Cookie Policy, banner, consent – how to be compliant with the GDPR

When you create a website, you must consider the protection of PII of users accessing the site from its design and by default, in compliance with the principles of Privacy by design and Privacy by default, referred to in art 25 GDPR.

From the beginning it is necessary to make a series of choices: whether to have or not to have cookies, whether to have your own, or to have third-party ones.

Cookies are installed on the user’s PC or other kind of device and have different purposes. The user must be informed and must be able to choose whether to give his consent or not.

To create the website, a system already set up will often be used, such as Altervista, Blogger, Wix, WordPress. With appropriate plug-ins it will be possible to generate a cookie policy, or keep track of the consent; with a request to specific sites it is possible to generate a cookie policy. But how compliant is a cookie policy?

The necessary elements of a privacy policy, which may contain or integrate a cookie policy, can be identified if the policy answers the following questions:

• Who is the data controller?

• What are the data being processed?

• What types of cookies does the website use?

• What are the purposes of the treatment?

• To whom is the information transmitted?

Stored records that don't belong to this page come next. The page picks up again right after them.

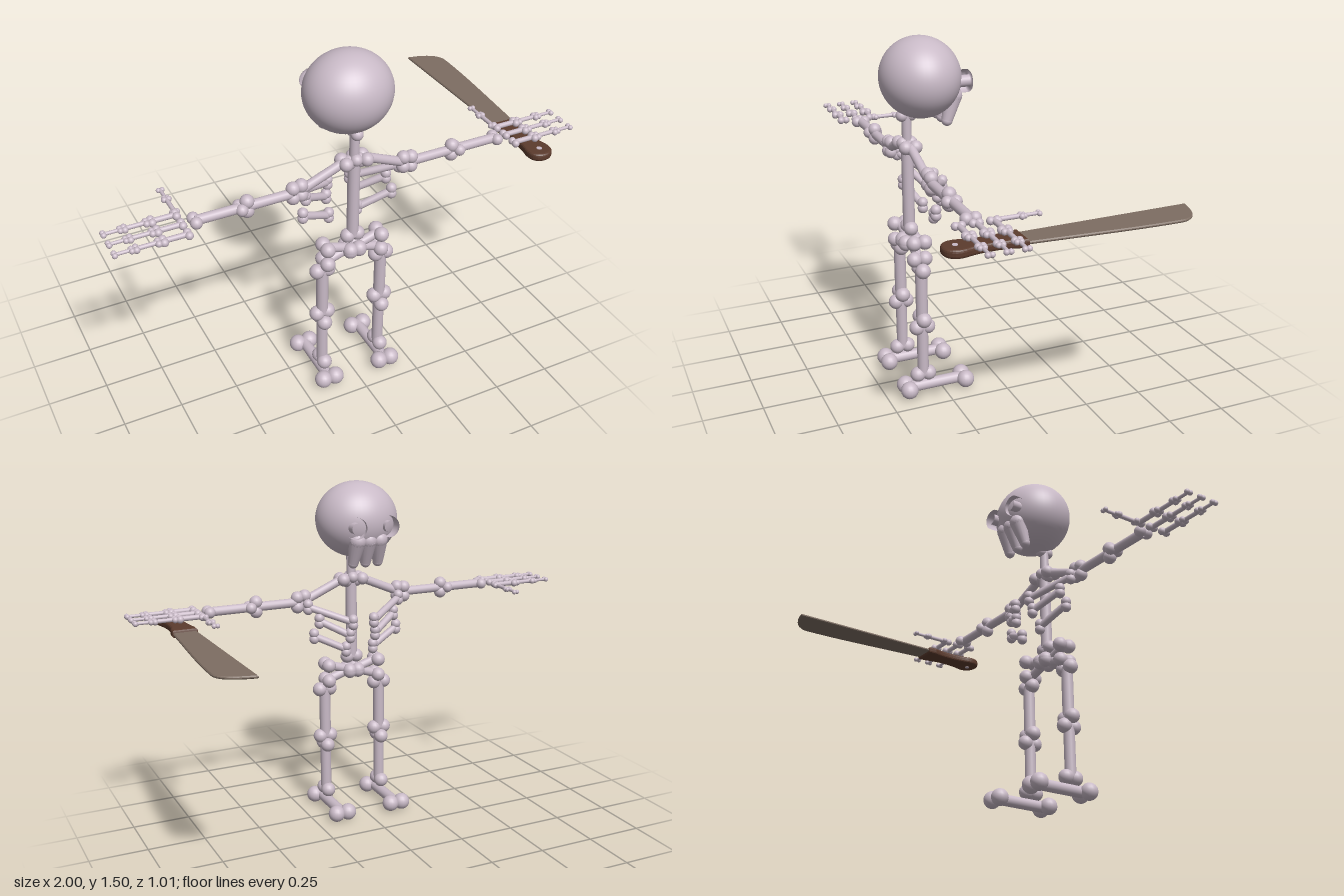
import * as THREE from 'three';
import { mergeGeometries } from 'three/addons/utils/BufferGeometryUtils.js';

const V = (x, y, z) => new THREE.Vector3(x, y, z);
const X = V(1, 0, 0), Y = V(0, 1, 0), Z = V(0, 0, 1);

const material = (name, color) => {
  const m = new THREE.MeshStandardMaterial({ color });
  m.name = name;
  return m;
};

// Shaft between two points
function shaft(a, b, r0, r1 = r0) {
  const d = b.clone().sub(a);
  const g = new THREE.CylinderGeometry(r1, r0, d.length(), 16);
  g.applyQuaternion(new THREE.Quaternion().setFromUnitVectors(Y, d.clone().normalize()));
  const m = a.clone().add(b).multiplyScalar(0.5);
  return g.translate(m.x, m.y, m.z);
}

const ball = (p, r) => new THREE.SphereGeometry(r, 18, 12).translate(p.x, p.y, p.z);

// Bone: a shaft with a pair of knuckles at each end, spread along an axis
function boneGeometry(a, b, r, R, axisA, axisB = axisA, spread = 0.75) {
  const parts = [shaft(a, b, r)];
  for (const [p, axis] of [[a, axisA], [b, axisB]]) {
    for (const s of [-1, 1]) parts.push(ball(p.clone().addScaledVector(axis, s * R * spread), R));
  }
  return mergeGeometries(parts);
}

export function createModel() {
  const model = new THREE.Group();
  const bone = material('bone', 0xc9bac7);
  const steel = material('blade steel', 0x7d6d62);
  const wood = material('handle wood', 0x5c3b2d);

  const add = (name, geometry, mat = bone, parent = model) => {
    const mesh = new THREE.Mesh(geometry, mat);
    mesh.name = name;
    parent.add(mesh);
    return mesh;
  };

  // Head, facing -z
  const head = new THREE.Group();
  head.name = 'head';
  model.add(head);
  const skull = new THREE.SphereGeometry(1, 48, 32);
  skull.scale(0.18, 0.164, 0.164).translate(0, 1.341, 0.279);
  add('skull', skull, bone, head);

  // Raised eye socket rings
  const socketProfile = [
    [0.024, -0.035], [0.024, 0.026], [0.027, 0.031], [0.039, 0.031],
    [0.045, 0.025], [0.046, 0.005], [0.043, -0.035],
  ].map(([r, y]) => new THREE.Vector2(r, y)).reverse();
  for (const s of [-1, 1]) {
    const ring = new THREE.LatheGeometry(socketProfile.slice().reverse(), 28);
    ring.rotateX(-Math.PI / 2).translate(s * 0.075, 1.326, 0.128);
    const mesh = add('eyeSocket', ring, bone, head);
    mesh.material = bone;
  }

  // Upper teeth, long roots merging into the face
  for (const x of [-0.058, 0, 0.058]) {
    const top = V(x * 0.85, 1.265, 0.158), tip = V(x, 1.167, 0.188);
    add('tooth', mergeGeometries([ball(top, 0.038), shaft(top, tip, 0.038, 0.023), ball(tip, 0.023)]), bone, head);
  }

  // Neck and spine
  add('neck', boneGeometry(V(0, 1.19, 0.34), V(0, 1.075, 0.34), 0.02, 0.025, Z));
  add('spine', boneGeometry(V(0, 1.06, 0.34), V(0, 0.71, 0.34), 0.025, 0.03, X));

  for (const s of [-1, 1]) {
    const side = new THREE.Group();
    side.name = s > 0 ? 'leftSide' : 'rightSide';
    model.add(side);
    const P = (x, y, z) => V(s * x, y, z);
    const put = (name, ...args) => add(name, boneGeometry(...args), bone, side);

    // Collar bone and arm
    put('collarBone', P(0.045, 1.067, 0.34), P(0.225, 0.99, 0.335), 0.019, 0.028, Z, Y);
    put('upperArm', P(0.26, 0.985, 0.335), P(0.45, 0.985, 0.335), 0.02, 0.028, Y, Y);
    put('forearm', P(0.478, 0.985, 0.335), P(0.66, 0.985, 0.335), 0.02, 0.024, Z, Z);

    // Hand: three fingers and a thumb
    for (const z of [0.268, 0.335, 0.402]) {
      put('palmBone', P(0.71, 0.985, z), P(0.805, 0.985, z), 0.011, 0.016, Z);
      put('fingerBase', P(0.825, 0.985, z), P(0.908, 0.985, z), 0.009, 0.013, Z);
      put('fingerTip', P(0.925, 0.985, z), P(0.988, 0.985, z), 0.007, 0.011, Z);
    }
    put('thumbBase', P(0.707, 0.985, 0.25), P(0.707, 0.985, 0.16), 0.009, 0.012, X);
    put('thumbTip', P(0.707, 0.985, 0.148), P(0.707, 0.985, 0.09), 0.007, 0.01, X);

    // Ribs, sloping inward and down toward the chest
    const ribs = [
      [[0.22, 0.965, 0.31], [0.05, 0.9, 0.21]],
      [[0.18, 0.905, 0.28], [0.06, 0.84, 0.22]],
      [[0.2, 0.835, 0.295], [0.065, 0.77, 0.255]],
    ];
    for (const [a, b] of ribs) put('rib', P(...a), P(...b), 0.016, 0.022, Y, Y, 0.6);

    // Pelvis
    put('upperPelvis', P(0.122, 0.683, 0.34), P(0.02, 0.65, 0.34), 0.02, 0.031, Z, Z);
    put('lowerPelvis', P(0.122, 0.612, 0.34), P(0.02, 0.645, 0.34), 0.02, 0.031, Z, Z);

    // Leg and foot
    put('thigh', P(0.135, 0.572, 0.34), P(0.135, 0.35, 0.34), 0.025, 0.032, X);
    put('shin', P(0.135, 0.31, 0.34), P(0.135, 0.09, 0.34), 0.024, 0.032, Z);
    put('foot', P(0.135, 0.037, 0.412), P(0.135, 0.037, 0.158), 0.024, 0.037, X);
  }

  // Blade with a clipped, curved tip
  const machete = new THREE.Group();
  machete.name = 'machete';
  model.add(machete);
  const outline = new THREE.Shape();
  outline.moveTo(0.755, 0.25);
  outline.lineTo(0.742, -0.505);
  outline.bezierCurveTo(0.78, -0.5, 0.89, -0.48, 0.888, -0.4);
  outline.bezierCurveTo(0.888, -0.2, 0.865, 0, 0.85, 0.25);
  outline.closePath();
  const blade = new THREE.ExtrudeGeometry(outline, {
    depth: 0.004, curveSegments: 14, bevelSize: 0.004, bevelOffset: -0.004,
    bevelThickness: 0.004, bevelSegments: 1,
  });
  blade.translate(0, 0, -0.002).rotateX(Math.PI / 2).translate(0, 0.941, 0);
  add('blade', blade, steel, machete);

  // Handle with a waist and a rounded pommel
  const grip = new THREE.Shape();
  grip.moveTo(0.75, 0.195);
  grip.lineTo(0.856, 0.195);
  grip.lineTo(0.854, 0.235);
  grip.bezierCurveTo(0.835, 0.28, 0.838, 0.36, 0.85, 0.41);
  grip.bezierCurveTo(0.872, 0.47, 0.84, 0.502, 0.802, 0.502);
  grip.bezierCurveTo(0.76, 0.502, 0.738, 0.47, 0.755, 0.41);
  grip.bezierCurveTo(0.765, 0.36, 0.765, 0.28, 0.75, 0.235);
  grip.closePath();
  const handle = new THREE.ExtrudeGeometry(grip, {
    depth: 0.012, curveSegments: 10, bevelSize: 0.011, bevelOffset: -0.011,
    bevelThickness: 0.011, bevelSegments: 3,
  });
  handle.translate(0, 0, -0.006).rotateX(Math.PI / 2).translate(0, 0.941, 0);
  add('handle', handle, wood, machete);

  // Rivet through the pommel
  add('rivet', new THREE.CylinderGeometry(0.011, 0.011, 0.038, 16).translate(0.803, 0.941, 0.452), bone, machete);

  return model;
}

• Is there data transfer abroad?

• What are the rights of the data subjects?

Before implementing the cookie policy it will be necessary to verify with a report the cookies on the website, in order to correctly define the actions to be performed.

The actions to be taken will differ according to the cookies installed on the website. A distinction is made between technical cookies, which are used to make the website work, analytical cookies and profiling cookies.

In the description of the cookies it is correct to indicate the supplier, the type of cookie, the function, the duration timespan.

The various European Authorities have clarified that only technical cookies do not need consent, as they are necessary to make the website work, and an information (cookie policy) is still required for them.

All other cookies need:

• a notice ……………………..………………………..for anonymised third-party analytical cookies

• a banner, consent and notice ……………… for first and third party analytical cookies that are not anonymised

• a banner, consent and notice ……… … for first or third party profiling cookies

The indications that the Italian DPA had issued on cookies were prior to the GDPR and therefore at the time the first-party technical and analytical cookies were considered together.

The indications that the ICO (Information Commissioner’s Office) issued before Brexit are more rigorous: for the English DPA, consent is also necessary for analytical cookies, as they are not strictly necessary for the website to function.

The guidelines adopted by the EDPB (European Data Protection Board) on 04.05.2020 establish that in order for consent to be freely given, access to services and features must made not be conditional on the consent of a user to the storing of information, or gaining of access to information already stored, in the terminal equipment of a user (so called cookie walls)….. This does not constitute valid consent, as the provision of the service relies on the data subject clicking the “Accept cookies” button…. Based on recital 32, actions such as scrolling or swiping through a webpage or similar user activity will not under any circumstances satisfy the requirement of a clear and affirmative action: such actions may be difficult to distinguish from other activity or interaction by a user and therefore determining that an unambiguous consent has been obtained will also not be possible. Furthermore, in such a case, it will be difficult to provide a way for the user to withdraw consent in a manner that is as easy as granting it.

When is consent required, therefore, how should it be given? With an unequivocal action, in accordance with recital 32 GDPR, for example by affixing a flag or by clicking a button inside the banner. The consent given must be tracked. The previous indication that was used in the banners, provided as an implicit form of acceptance of cookies scrolling the page, or closing the banner.

Today, where consent is required, based on the type of cookies used, the unequivocal action (click, flag) by the user is required, which must equally easily be able to withdraw consent. This implies that where there are more consents on the banner that can be ticked, they are set by default on rejection (no, I do not agree, flag not ticked). The user can thus freely choose whether or not to allow his behavior to be profiled.

Posted in Protezione DatiTags:
Write a comment